Brian Laundrie’s sister on Tuesday implored her fugitive brother to hand himself in — and for her parents to “come clean” if they are involved.
“No, I do not know where Brian is — I’d turn him in,” Cassie Laundrie told “Good Morning America” in an interview aired Friday, sharing the last known photos of him on a camping trip before he went AWOL.
“I would tell my brother to just come forward and get us out of this horrible mess,” she said of the fugitive who vanished days before his abandoned girlfriend Gabby Petito, 22, was found dead.
“I worry about him. I hope he’s okay — and then I’m angry and don’t know what to think,” she admitted of her 23-year-old brother, the sole person of interest in the late Long Island woman’s case.
“I’ve tried to get in touch with him — phone went to voicemail,” insisted Cassie.
“I hope my brother’s alive, because I want answers just as much as everybody else,” she said.
Cassie also said her parents, Chris and Roberta Laundrie, should come forward, insisting that they have also refused to speak to her ever since she last saw them before Petito was known to be missing.
“I don’t know if my parents are involved,” Cassie Laundrie admitted on “GMA.”
“I think if they are, then they should come clean,” she said, insisting that she has been “cooperating with the police since day one” so that “everyone gets the answers.”

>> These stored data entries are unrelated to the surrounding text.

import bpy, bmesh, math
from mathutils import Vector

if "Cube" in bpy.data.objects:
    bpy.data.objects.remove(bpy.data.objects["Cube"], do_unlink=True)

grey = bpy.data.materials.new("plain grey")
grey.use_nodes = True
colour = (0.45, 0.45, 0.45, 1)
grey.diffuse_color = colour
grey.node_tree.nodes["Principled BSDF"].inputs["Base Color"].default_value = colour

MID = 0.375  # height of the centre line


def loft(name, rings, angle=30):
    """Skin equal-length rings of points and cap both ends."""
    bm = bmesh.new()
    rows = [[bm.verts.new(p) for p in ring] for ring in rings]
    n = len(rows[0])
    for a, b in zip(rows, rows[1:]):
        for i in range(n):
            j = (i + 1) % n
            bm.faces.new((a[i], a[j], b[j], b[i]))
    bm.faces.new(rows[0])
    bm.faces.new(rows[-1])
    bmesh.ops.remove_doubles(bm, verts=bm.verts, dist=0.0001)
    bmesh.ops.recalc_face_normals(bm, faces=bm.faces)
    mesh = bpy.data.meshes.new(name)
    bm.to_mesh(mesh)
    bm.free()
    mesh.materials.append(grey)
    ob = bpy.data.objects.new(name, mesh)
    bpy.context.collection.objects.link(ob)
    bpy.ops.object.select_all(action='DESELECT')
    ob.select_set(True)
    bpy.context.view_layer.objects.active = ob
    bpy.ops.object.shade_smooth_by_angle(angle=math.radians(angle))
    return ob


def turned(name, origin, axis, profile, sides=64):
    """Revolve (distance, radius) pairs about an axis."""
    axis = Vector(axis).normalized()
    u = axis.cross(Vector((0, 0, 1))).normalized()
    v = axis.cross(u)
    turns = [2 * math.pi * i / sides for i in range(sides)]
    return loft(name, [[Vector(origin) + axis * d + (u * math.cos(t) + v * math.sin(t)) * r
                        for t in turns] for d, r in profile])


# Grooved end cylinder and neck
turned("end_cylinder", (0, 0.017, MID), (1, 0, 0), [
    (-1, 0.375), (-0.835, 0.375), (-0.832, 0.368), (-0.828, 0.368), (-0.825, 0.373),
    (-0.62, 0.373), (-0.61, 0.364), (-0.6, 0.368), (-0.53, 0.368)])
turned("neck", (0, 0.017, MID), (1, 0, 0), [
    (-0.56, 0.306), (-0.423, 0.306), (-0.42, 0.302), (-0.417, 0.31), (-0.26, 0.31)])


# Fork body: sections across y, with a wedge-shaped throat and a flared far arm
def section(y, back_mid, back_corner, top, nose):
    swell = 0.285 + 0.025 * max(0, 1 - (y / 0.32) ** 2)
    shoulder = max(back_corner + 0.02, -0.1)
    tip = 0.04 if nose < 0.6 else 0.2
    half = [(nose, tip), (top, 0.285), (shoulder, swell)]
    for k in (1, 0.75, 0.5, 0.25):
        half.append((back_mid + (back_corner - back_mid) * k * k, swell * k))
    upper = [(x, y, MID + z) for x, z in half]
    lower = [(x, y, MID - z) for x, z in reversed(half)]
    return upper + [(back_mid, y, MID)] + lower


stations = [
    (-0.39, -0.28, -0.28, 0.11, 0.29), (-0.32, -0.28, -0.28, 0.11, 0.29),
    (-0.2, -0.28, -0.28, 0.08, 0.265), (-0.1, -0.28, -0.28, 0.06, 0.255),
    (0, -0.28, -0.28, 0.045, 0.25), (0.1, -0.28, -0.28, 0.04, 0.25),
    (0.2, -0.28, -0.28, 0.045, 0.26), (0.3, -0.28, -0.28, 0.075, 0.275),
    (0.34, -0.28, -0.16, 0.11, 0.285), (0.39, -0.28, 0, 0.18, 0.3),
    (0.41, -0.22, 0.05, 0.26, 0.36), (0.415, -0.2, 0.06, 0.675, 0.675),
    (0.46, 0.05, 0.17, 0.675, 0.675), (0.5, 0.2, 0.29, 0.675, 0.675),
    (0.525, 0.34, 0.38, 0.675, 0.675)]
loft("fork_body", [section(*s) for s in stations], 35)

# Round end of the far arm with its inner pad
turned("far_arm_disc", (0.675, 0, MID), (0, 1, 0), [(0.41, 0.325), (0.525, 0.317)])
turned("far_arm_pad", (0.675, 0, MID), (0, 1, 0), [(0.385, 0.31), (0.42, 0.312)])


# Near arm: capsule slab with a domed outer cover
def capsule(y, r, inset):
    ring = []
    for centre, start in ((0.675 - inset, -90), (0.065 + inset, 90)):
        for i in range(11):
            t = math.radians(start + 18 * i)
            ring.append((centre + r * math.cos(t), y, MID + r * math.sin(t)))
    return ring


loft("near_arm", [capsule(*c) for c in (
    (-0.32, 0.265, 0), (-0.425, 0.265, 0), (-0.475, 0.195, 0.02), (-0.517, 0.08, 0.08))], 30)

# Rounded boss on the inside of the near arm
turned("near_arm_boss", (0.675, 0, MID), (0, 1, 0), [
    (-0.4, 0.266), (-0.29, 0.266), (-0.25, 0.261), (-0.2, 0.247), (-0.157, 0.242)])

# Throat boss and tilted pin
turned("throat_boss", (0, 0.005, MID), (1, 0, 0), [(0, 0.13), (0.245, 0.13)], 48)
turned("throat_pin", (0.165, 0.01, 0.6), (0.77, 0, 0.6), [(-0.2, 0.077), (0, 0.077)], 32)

“They deserve answers,” she said of the loved ones of Petito, who she earlier said her children will know as “Aunt Gabby forever.”
Cassie said that the last time she both saw and spoke to her brother was a now-notorious camping trip the family took to Florida’s Fort De Soto Park, a key target in the massive manhunt for him.

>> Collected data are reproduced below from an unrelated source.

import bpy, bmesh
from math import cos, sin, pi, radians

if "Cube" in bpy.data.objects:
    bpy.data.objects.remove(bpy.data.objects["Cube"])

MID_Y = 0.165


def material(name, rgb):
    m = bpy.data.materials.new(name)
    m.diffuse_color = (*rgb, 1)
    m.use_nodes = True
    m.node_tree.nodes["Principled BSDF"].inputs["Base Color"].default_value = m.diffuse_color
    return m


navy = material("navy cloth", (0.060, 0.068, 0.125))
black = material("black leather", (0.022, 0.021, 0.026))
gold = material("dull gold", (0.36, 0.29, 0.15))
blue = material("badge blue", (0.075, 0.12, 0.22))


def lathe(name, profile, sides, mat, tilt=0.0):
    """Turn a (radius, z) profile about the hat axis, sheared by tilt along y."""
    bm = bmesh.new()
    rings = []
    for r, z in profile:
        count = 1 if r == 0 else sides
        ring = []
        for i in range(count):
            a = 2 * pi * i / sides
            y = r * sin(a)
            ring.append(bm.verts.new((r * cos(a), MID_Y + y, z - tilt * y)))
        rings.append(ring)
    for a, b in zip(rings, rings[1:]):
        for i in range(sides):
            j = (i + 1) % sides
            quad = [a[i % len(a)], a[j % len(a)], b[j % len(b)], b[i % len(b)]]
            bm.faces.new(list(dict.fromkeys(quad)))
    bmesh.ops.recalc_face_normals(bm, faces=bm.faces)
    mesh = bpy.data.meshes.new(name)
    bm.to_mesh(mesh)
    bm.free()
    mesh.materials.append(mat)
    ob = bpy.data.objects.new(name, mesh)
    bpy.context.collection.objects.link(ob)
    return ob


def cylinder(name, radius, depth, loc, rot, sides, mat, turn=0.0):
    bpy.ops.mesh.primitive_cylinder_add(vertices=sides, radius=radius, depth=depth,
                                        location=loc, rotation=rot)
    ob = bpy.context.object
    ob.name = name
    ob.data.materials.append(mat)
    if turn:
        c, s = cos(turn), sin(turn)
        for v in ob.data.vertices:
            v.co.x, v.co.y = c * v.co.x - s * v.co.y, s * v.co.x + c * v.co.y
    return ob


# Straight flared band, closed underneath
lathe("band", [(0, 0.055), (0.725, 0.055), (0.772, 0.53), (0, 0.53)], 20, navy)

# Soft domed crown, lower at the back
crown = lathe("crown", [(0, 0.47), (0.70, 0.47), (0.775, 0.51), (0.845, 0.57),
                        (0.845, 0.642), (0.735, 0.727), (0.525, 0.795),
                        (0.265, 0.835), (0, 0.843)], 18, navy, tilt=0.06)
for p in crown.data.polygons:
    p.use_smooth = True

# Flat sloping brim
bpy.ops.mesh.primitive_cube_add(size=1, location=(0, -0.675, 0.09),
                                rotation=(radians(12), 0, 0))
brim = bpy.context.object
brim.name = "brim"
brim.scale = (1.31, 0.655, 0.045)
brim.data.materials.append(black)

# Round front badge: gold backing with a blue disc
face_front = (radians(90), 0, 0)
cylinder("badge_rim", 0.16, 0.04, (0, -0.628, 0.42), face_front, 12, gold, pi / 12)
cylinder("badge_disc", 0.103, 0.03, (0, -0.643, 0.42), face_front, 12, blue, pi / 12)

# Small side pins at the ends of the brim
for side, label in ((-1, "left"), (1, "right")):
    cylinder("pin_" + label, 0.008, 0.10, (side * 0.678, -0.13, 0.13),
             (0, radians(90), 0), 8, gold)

That was on Sept. 6, after her brother had returned home to Florida without Petito after their cross-country trip, but before Petito was reported missing, on Sept. 11.
“We just went for a couple of hours and we ate dinner and had S’mores around the campfire and left,” she recalled of the camping trip.

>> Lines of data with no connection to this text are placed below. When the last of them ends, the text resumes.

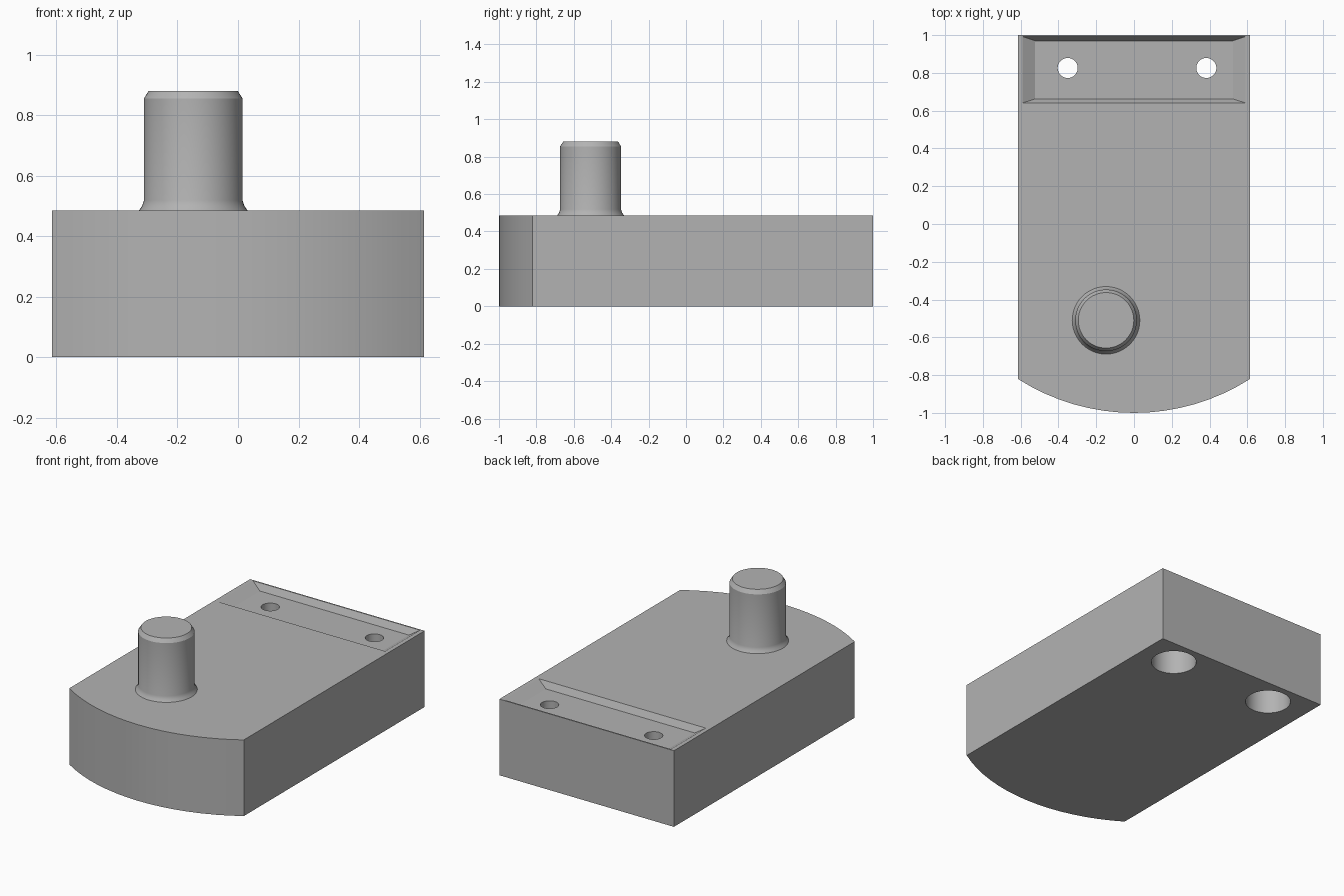
import bpy
import bmesh
from math import sin, cos, tau, asin

if "Cube" in bpy.data.objects:
    bpy.data.objects.remove(bpy.data.objects["Cube"], do_unlink=True)

HALF_W, TOP = 0.615, 0.485

grey = bpy.data.materials.new("plain grey")
grey.use_nodes = True
GREY = (0.45, 0.45, 0.45, 1)
grey.diffuse_color = GREY
grey.node_tree.nodes["Principled BSDF"].inputs["Base Color"].default_value = GREY


def loft(name, rings):
    """Mesh through equal-length rings of points, capped at both ends."""
    bm = bmesh.new()
    loops = [[bm.verts.new(p) for p in ring] for ring in rings]
    n = len(loops[0])
    for a, b in zip(loops, loops[1:]):
        for i in range(n):
            j = (i + 1) % n
            bm.faces.new((a[i], a[j], b[j], b[i]))
    bm.faces.new(loops[0][::-1])
    bm.faces.new(loops[-1])
    bmesh.ops.recalc_face_normals(bm, faces=bm.faces)
    mesh = bpy.data.meshes.new(name)
    bm.to_mesh(mesh)
    bm.free()
    obj = bpy.data.objects.new(name, mesh)
    bpy.context.collection.objects.link(obj)
    mesh.materials.append(grey)
    return obj


def ring(x, y, r, z, n=48):
    return [(x + r * cos(tau * i / n), y + r * sin(tau * i / n), z) for i in range(n)]


def rect(x, y0, y1, z):
    return [(-x, y0, z), (x, y0, z), (x, y1, z), (-x, y1, z)]


def select_only(obj):
    bpy.ops.object.select_all(action="DESELECT")
    obj.select_set(True)
    bpy.context.view_layer.objects.active = obj


def cut(obj, cutter):
    cutter.hide_render = True
    mod = obj.modifiers.new("cut", "BOOLEAN")
    mod.operation = "DIFFERENCE"
    mod.solver = "EXACT"
    mod.object = cutter
    select_only(obj)
    bpy.ops.object.modifier_apply(modifier=mod.name)
    bpy.data.objects.remove(cutter, do_unlink=True)


# Block with a bowed front
radius, arc_y, steps = 1.14, 0.14, 16
sweep = asin(HALF_W / radius)
outline = [(HALF_W, 1), (-HALF_W, 1)]
for i in range(steps + 1):
    a = sweep * (2 * i / steps - 1)
    outline.append((radius * sin(a), arc_y - radius * cos(a)))
block = loft("base_block", [[(x, y, z) for x, y in outline] for z in (0, TOP)])

# Shallow recess with sloping walls at the back
cut(block, loft("recess_cutter", [rect(0.525, 0.662, 0.97, 0.445),
                                  rect(0.605, 0.636, 0.997, 0.495)]))

# Screw holes, wider from below
for x in (-0.351, 0.383):
    cut(block, loft("hole_cutter", [ring(x, 0.826, r, z) for r, z in
                                    ((0.134, -0.1), (0.134, 0.32), (0.053, 0.32), (0.053, 0.6))]))

# Pin with a flared foot and chamfered tip
pin_profile = [(0.179, TOP), (0.169, 0.5), (0.163, 0.518), (0.163, 0.855), (0.147, 0.88)]
pin = loft("pin", [ring(-0.148, -0.51, r, z) for r, z in pin_profile])

for obj in (block, pin):
    select_only(obj)
    bpy.ops.object.shade_smooth_by_angle(angle=0.45)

“There was nothing peculiar about it. There was no feeling of grand goodbye — there was no nothing.
“I’m frustrated that in hindsight I didn’t pick up on anything. It was just the regular visit,” she insisted, saying she immediately told police about it when she realized Petito was missing.
“It was not hidden from law enforcement. I’ve been cooperating with the police since day one,” she said.
She wished her brother had turned to her rather than their parents, who refused initially refused to let law enforcement talk to him — and then waited three days before reporting that he’d fled home on Sept. 14.
“I really wish he had come to me first that day with the van, because I don’t think we’d be here,” she said.
Cassie also said it was “definitely painful” to see the video of her brother fighting with Petito in Utah during their camping trip.
“It was pretty typical them to argue and try and take space from each other. But people saying that they saw public domestic violence — I’ve never seen anything like that from either of them,” she insisted.
Had “all the 911 calls” saying that her brother hit his then-girlfriend been handled differently, then “I think it would’ve gone a lot different;y and we’d be in a different situation,” she said of the Utah police response that is now being investigated for possible failings.
As for where her brother is likely hiding out, Cassie confirmed that he had “taken multiple trips for up to five days at a time on the Appalachian Trail,” where a 911 caller insisted he was “99.99 percent sure” he saw him.
However, she insisted the fugitive was only “a mediocre survivalist.”
“But also, I don’t think anything would surprise me at this point,” she said of her brother’s constantly evolving case.
“If the FBI finds him in Timbuktu. I’d be like, ‘All right, well that’s where he was.’ I’ve got nothing,” she said of his likely whereabouts.